While most Jain monastics remained in India, two Jains with monastic experience made the journey to America. In 1971 Muni (a term used to refer to certain Jain monks) Chitrabhanu ceased his monastic life, became a lay teacher, and moved to America. Another Jain monk, Acharya Sushil Kumar, remained a monk, but broke the prohibition on travel and traveled to the United States to teach and found an ashram in New Jersey.
While it has a strong and growing lay leadership, the Jain community in North America has had to function with little of the lay-monastic interaction that characterizes its life in India. In the 1970s, however, two Jain religious leaders came to the United States and have, in different ways, made a contribution to the leadership of the Jain tradition here. Both were steeped in the Jain monastic tradition and had been studying, teaching, and traveling on foot amongst the Jains of India for many years before deciding to come to the West. When he came to America in 1971, Muni Chitrabhanu ceased his monastic life, married, and became a teacher—albeit a teacher with the background and training of a monk. Acharya Sushil Kumar remained a monk, as he had been for 33 years, but broke the strong prohibition on travel. He lectured throughout the West, participated in Jain and interfaith conferences, established a Jain ashram in the hills of New Jersey, and was an active leader of Jain education and institution building until his death in 1994. These two have been followed in recent years by other monks and nuns.

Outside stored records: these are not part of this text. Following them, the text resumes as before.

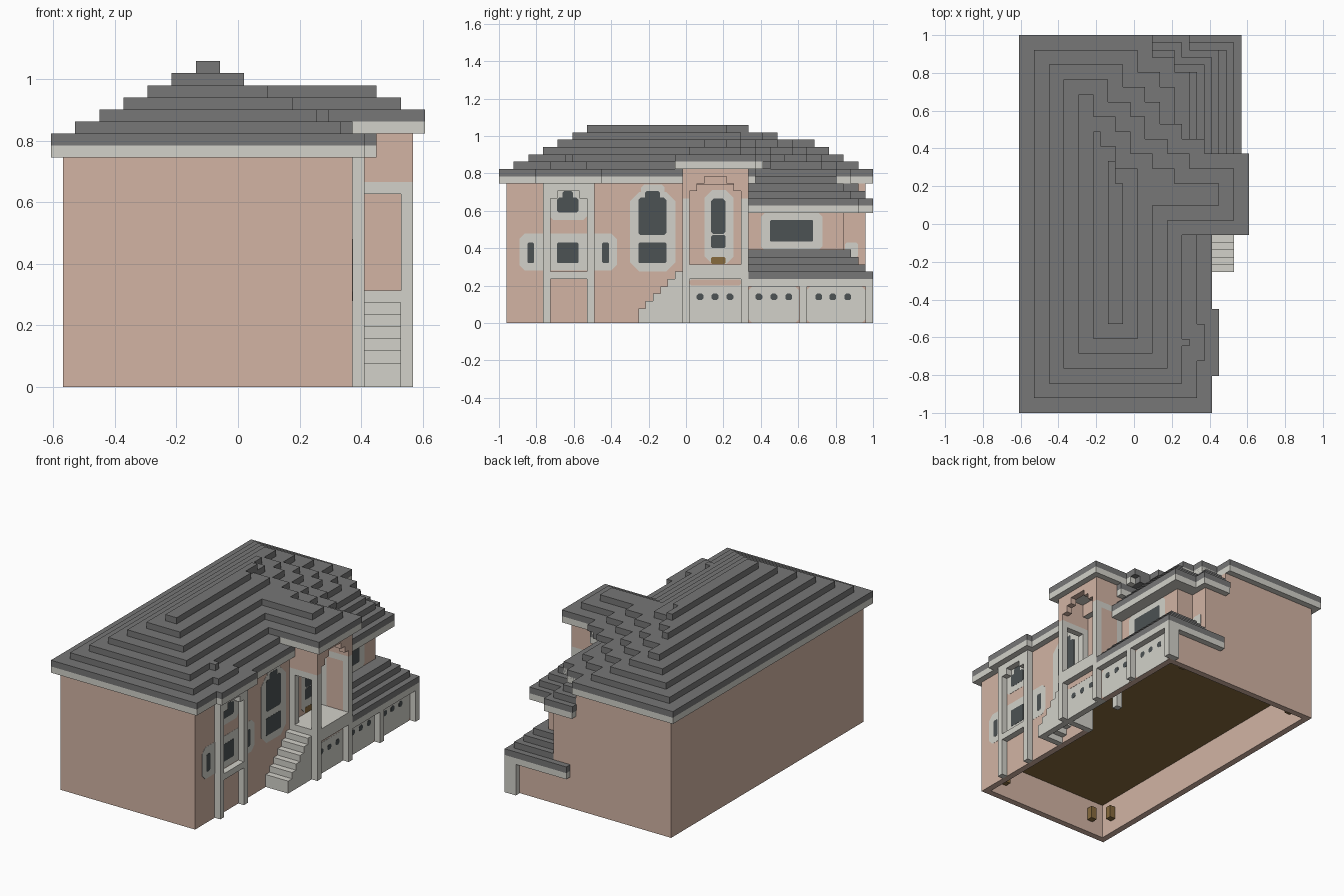
import bpy
import bmesh

if "Cube" in bpy.data.objects:
    bpy.data.objects.remove(bpy.data.objects["Cube"])

V = 2 / 51          # edge of one building block
CX, CY = 15.5, 25.5  # centre of the block grid


def material(name, rgb):
    m = bpy.data.materials.new(name)
    m.use_nodes = True
    col = tuple((c / 255) ** 2.2 for c in rgb) + (1,)
    m.diffuse_color = col
    bsdf = next(n for n in m.node_tree.nodes if n.type == 'BSDF_PRINCIPLED')
    bsdf.inputs["Base Color"].default_value = col
    return m


pink = material("pink plaster", (209, 178, 162))
trim = material("pale stone", (209, 208, 200))
slate = material("grey roof", (118, 118, 118))
glass = material("dark glass", (77, 83, 84))
wood = material("brown wood", (134, 106, 64))


def finish(name, mat, bm):
    bmesh.ops.recalc_face_normals(bm, faces=bm.faces)
    mesh = bpy.data.meshes.new(name)
    bm.to_mesh(mesh)
    bm.free()
    mesh.materials.append(mat)
    ob = bpy.data.objects.new(name, mesh)
    bpy.context.collection.objects.link(ob)


def blocks(name, mat, *boxes):
    """Boxes as x0, x1, y0, y1, z0, z1 in grid blocks."""
    bm = bmesh.new()
    for x0, x1, y0, y1, z0, z1 in boxes:
        cube = bmesh.ops.create_cube(bm, size=1)["verts"]
        for v in cube:
            v.co.x = ((x1 if v.co.x > 0 else x0) - CX) * V
            v.co.y = ((y1 if v.co.y > 0 else y0) - CY) * V
            v.co.z = (z1 if v.co.z > 0 else z0) * V
    finish(name, mat, bm)


def plate(name, mat, wall, y0, y1, z0, z1, cut=0.02, lift=0.001):
    """Thin panel with clipped corners on a wall that faces +x."""
    bm = bmesh.new()
    x = (wall - CX) * V
    c = cut
    outline = [(y0 + c, z0), (y1 - c, z0), (y1, z0 + c), (y1, z1 - c),
               (y1 - c, z1), (y0 + c, z1), (y0, z1 - c), (y0, z0 + c)]
    face = bm.faces.new([bm.verts.new((x, y, z)) for y, z in outline])
    top = bmesh.ops.extrude_face_region(bm, geom=[face])["geom"]
    for v in top:
        if isinstance(v, bmesh.types.BMVert):
            v.co.x += lift
    finish(name, mat, bm)


def window(name, wall, y0, y1, z0, z1, cut=0.01):
    plate(name, glass, wall, y0, y1, z0, z1, cut, 0.002)


# Hollow ground floor with a timber underside
blocks("ground_walls", pink, (1, 2, 1, 50, 0, 6), (24, 25, 1, 25, 0, 6),
       (2, 24, 1, 2, 0, 6), (2, 24, 49, 50, 0, 6))
blocks("timber_floor", wood, (2, 24, 2, 49, 5.6, 6), (24, 28, 26, 49, 4.6, 5))
blocks("floor_brackets", wood, *[(x, x + 1, y, y + 1, 2, 4)
       for x in (2, 23) for y in (4, 46)], *[(x, x + 1, 2, 3, 2, 4) for x in (4, 21)])

# Upper body, stepping back at the rear corner
blocks("upper_walls", pink, (1, 25, 1, 34, 6, 19), (1, 22, 34, 50, 6, 15),
       (1, 18, 34, 50, 15, 19))
blocks("annex_storey", pink, (22, 25, 34, 47, 6, 15))

# Stepped main roof: each layer is the same footprint moved in by two blocks
TREADS = [(18, 51), (21, 48), (23, 46), (26, 43), (29, 41), (35, 39)]


def roof_layer(k, z):
    s = 2 * k
    boxes, left = [], s
    for edge, back in TREADS:
        right, back = edge - s, back - s
        main = edge <= 26
        if k < 2 and right > 23 - k:  # leave room for the annex roof
            back = min(back, 35 + s)
        if right > left and (main or 2 <= k <= 4):
            front = s if main else 20 + s
            boxes.append((left, right, front, back, z, z + 1))
            left = right
    return boxes


for k in range(7):
    layer = roof_layer(k, 20 + k)
    if k < 3:  # small projection over the window bay
        right = 26 - 2 * k
        end = 14 - 2 * k
        layer.append((right, right + 1, 5 + 2 * k, end, 20 + k, 21 + k))
    if k == 6:
        layer.append((12, 13, 12, 34, 26, 27))
    blocks(f"roof_layer_{k + 1}", slate, *layer)
blocks("main_eave", trim, *roof_layer(0, 19), (26, 27, 5, 14, 19, 20))
blocks("porch_eave", trim, (24, 31, 24, 35, 21, 22), (24, 25, 35, 36, 21, 22))

# Annex roofs, the upper one with a notched rear corner
blocks("upper_annex_eave", trim, (18, 23, 34, 51, 15, 16), (23, 27, 34, 49, 15, 16))
upper_steps = []
for n in range(4):
    notch = max(21, 23 - n)
    upper_steps += [(17.9, notch, 34, 51 - n, 16 + n, 17 + n),
                    (notch, 27 - n, 34, 49 - n, 16 + n, 17 + n)]
blocks("upper_annex_roof", slate, *upper_steps)
blocks("lower_annex_eave", trim, (24, 30, 34, 51, 5, 6), (19, 24, 50, 51, 5, 6))
blocks("lower_annex_roof", slate, (19, 30, 34, 51, 6, 7),
       *[(22, 30 - n, 34, 51 - n, 6 + n, 7 + n) for n in range(1, 4)])

# Annex ground floor and posts
blocks("annex_base", pink, (28, 29, 34, 50, 0, 5), (24, 28, 49, 50, 0, 5))
blocks("base_posts", trim, *[(29, 30, y, y + 1, 0, 5) for y in (41, 50)],
       (28, 29, 50, 51, 0, 5))
for n, (a, b, holes) in enumerate([(0.03, 0.29, (.075, .155, .235)),
                                   (0.335, 0.605, (.39, .47, .55)),
                                   (0.645, 0.96, (.71, .785, .865))]):
    plate(f"base_panel_{n + 1}", trim, 29, a, b, 0.0, 0.195)
    for i, y in enumerate(holes):
        window(f"vent_{n + 1}_{i + 1}", 29, y - .018, y + .018, .122, .157, .009)

# Hollow porch base, posts and stepped arch
blocks("porch_base", trim, (28, 29, 25, 34, 0, 8), (25, 28, 25, 34, 7, 8),
       (24, 28, 25, 26, 0, 7))
blocks("porch_landing", trim, (29, 30, 25, 34, 6, 8))
plate("porch_band", pink, 29, 0.02, 0.295, 0.20, 0.234, 0.01)
ends = (25, 33)
blocks("porch_posts", trim, *[(29, 30, y, y + 1, 0, 17) for y in ends],
       *[(25, 26, y, y + 1, 0, 17) for y in ends],
       *[(26, 29, y, y + 1, 16, 17) for y in ends])
blocks("porch_side_walls", pink, *[(25, 30, y, y + 1, 17, 21) for y in ends],
       (26, 29, 33, 34, 8, 16))
blocks("porch_arch", pink, (29, 30, 26, 33, 20, 21),
       *[(29, 30, y, y + 1, 18, 20) for y in (26, 32)],
       *[(29, 30, y, y + 1, 19, 20) for y in (27, 31)])
plate("porch_back_wall_head", pink, 26, 0.02, 0.3, .742, .824, 0)

# Door wall
plate("door_surround", trim, 25, .10, .255, .315, .71, .04)
window("door_upper_pane", 25, .135, .21, .475, .665, .012)
window("door_lower_pane", 25, .135, .21, .40, .47, .006)
plate("door_panel", wood, 25, .135, .21, .315, .352, .005, .002)

# Stairs: treads carried by an outer side wall, open underneath
for n in range(6):
    y = 19 + n
    blocks(f"stair_{n + 1}", trim, (25, 28, y, y + 1, n, 2 + n),
           (28, 29, y, y + 1, 0, 2 + n))

# Window bay with free-standing pillars and stepped arch
blocks("bay_frame", trim, *[(25, 26, y, y + 1, 0, 19) for y in (6, 12)],
       (25, 26, 7, 12, 6, 7), (25, 26, 7, 12, 18, 19),
       *[(25, 26, y, y + 1, 17, 18) for y in (7, 11)])
plate("bay_lower_surround", trim, 25, -.89, -.37, .28, .48, .03)
plate("bay_upper_surround", trim, 25, -.73, -.53, .55, .74, .02)
window("bay_lower_pane", 25, -.69, -.575, .32, .43, .006)
window("bay_upper_pane", 25, -.69, -.575, .59, .67, .01)
window("bay_arch_pane", 25, -.66, -.605, .65, .705, .008)
for side, y in (("front", -.83), ("back", -.43)):
    window(f"slit_pane_{side}", 25, y - .018, y + .018, .32, .43, .006)

# Tall window
plate("tall_surround", trim, 25, -.30, -.055, .275, .70, .05)
plate("tall_surround_head", trim, 25, -.24, -.115, .68, .74, .015)
window("tall_upper_pane", 25, -.255, -.105, .47, .67, .012)
window("tall_arch_pane", 25, -.22, -.14, .65, .705, .008)
window("tall_lower_pane", 25, -.255, -.105, .32, .43, .006)

# Annex window
plate("annex_surround", trim, 25, .40, .73, .39, .588, .02)
window("annex_pane", 25, .45, .68, .435, .55, .005)
plate("rear_corner_stone", trim, 22, .85, .92, .35, .43, .01)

Both Muni Chitrabhanu and Acharya Sushil Kumar had to break the strictures of Jain monasticism in order to teach the message of Jainism in the West. When the centennial of the 1893 Parliament took place in Chicago in September of 1993, both were present, not as delegates from abroad, but as leaders of a growing American Jain community. Both had established American Jain institutions, Chitrabhanu the Jain Meditation International Center in New York, and Sushil Kumar the Siddhachalam Ashram in New Jersey. During the Parliament itself, they led an interfaith delegation from the Palmer House in downtown Chicago to the new brick and marble Jain Temple in the western suburb of Bartlett to visit the temple and honor V.R. Gandhi, who had come to America as a stranger 100 years before.